* **WHAT YOU HAVE TO DO**
Check every line of the entries for "THICK", and copy the lines that hold it.

* **THE RECORDS**
--

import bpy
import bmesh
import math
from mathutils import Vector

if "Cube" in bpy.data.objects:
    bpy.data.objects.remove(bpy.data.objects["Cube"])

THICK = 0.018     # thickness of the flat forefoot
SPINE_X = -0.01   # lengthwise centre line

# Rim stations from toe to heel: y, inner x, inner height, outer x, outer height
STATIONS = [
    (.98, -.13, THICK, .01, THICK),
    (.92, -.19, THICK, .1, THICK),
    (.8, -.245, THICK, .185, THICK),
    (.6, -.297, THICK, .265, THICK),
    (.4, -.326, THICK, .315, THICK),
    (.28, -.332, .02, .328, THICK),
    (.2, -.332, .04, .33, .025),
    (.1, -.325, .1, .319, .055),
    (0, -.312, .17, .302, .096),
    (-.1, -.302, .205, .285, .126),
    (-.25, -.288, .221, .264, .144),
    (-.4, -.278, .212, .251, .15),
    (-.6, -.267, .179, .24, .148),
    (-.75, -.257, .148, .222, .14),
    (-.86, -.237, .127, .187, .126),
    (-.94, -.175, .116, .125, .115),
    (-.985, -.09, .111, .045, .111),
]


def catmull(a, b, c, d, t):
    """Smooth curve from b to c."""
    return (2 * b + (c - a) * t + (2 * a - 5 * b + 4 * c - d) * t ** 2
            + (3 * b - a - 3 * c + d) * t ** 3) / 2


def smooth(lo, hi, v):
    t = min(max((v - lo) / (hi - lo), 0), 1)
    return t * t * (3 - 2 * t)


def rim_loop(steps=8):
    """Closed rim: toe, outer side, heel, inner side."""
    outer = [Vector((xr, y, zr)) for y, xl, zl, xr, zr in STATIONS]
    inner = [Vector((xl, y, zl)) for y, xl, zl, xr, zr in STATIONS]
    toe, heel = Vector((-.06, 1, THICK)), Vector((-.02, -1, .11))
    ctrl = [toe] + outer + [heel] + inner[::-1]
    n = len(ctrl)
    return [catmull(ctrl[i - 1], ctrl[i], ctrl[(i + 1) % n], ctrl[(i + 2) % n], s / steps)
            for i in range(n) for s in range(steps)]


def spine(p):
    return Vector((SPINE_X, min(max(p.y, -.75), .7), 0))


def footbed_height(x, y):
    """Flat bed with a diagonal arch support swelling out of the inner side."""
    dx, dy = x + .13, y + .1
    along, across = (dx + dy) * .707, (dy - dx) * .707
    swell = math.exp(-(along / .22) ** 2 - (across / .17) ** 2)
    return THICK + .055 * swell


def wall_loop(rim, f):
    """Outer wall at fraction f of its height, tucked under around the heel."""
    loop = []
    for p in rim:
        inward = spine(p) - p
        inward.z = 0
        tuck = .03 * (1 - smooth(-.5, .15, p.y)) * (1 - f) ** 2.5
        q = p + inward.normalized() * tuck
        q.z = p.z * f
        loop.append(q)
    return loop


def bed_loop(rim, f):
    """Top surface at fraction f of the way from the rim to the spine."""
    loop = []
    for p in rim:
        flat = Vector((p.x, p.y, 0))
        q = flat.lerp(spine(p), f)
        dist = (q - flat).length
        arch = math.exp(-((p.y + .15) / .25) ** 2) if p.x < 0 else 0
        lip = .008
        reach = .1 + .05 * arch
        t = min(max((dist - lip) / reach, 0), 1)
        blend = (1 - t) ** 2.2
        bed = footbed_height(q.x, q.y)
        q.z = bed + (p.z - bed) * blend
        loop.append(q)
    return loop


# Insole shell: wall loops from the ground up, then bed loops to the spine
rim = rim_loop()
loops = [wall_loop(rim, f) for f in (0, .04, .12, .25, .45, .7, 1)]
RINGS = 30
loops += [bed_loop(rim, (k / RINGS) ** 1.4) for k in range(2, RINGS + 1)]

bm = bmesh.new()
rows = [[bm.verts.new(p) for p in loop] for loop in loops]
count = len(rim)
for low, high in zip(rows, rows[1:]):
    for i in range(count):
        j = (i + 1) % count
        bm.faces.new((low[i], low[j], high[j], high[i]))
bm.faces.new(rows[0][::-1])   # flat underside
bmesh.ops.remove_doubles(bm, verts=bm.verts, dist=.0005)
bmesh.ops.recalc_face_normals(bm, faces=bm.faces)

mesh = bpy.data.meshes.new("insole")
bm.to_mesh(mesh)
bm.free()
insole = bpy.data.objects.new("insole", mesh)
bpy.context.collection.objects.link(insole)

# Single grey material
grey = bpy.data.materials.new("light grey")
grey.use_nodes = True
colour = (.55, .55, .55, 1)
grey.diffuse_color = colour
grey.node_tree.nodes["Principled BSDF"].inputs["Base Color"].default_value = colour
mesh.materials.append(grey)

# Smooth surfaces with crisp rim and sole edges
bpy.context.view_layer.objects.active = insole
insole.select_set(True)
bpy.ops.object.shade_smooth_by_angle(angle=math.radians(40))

--

* **TASK ANSWER**
THICK = 0.018     # thickness of the flat forefoot
    (.98, -.13, THICK, .01, THICK),
    (.92, -.19, THICK, .1, THICK),
    (.8, -.245, THICK, .185, THICK),
    (.6, -.297, THICK, .265, THICK),
    (.4, -.326, THICK, .315, THICK),
    (.28, -.332, .02, .328, THICK),
    toe, heel = Vector((-.06, 1, THICK)), Vector((-.02, -1, .11))
    return THICK + .055 * swell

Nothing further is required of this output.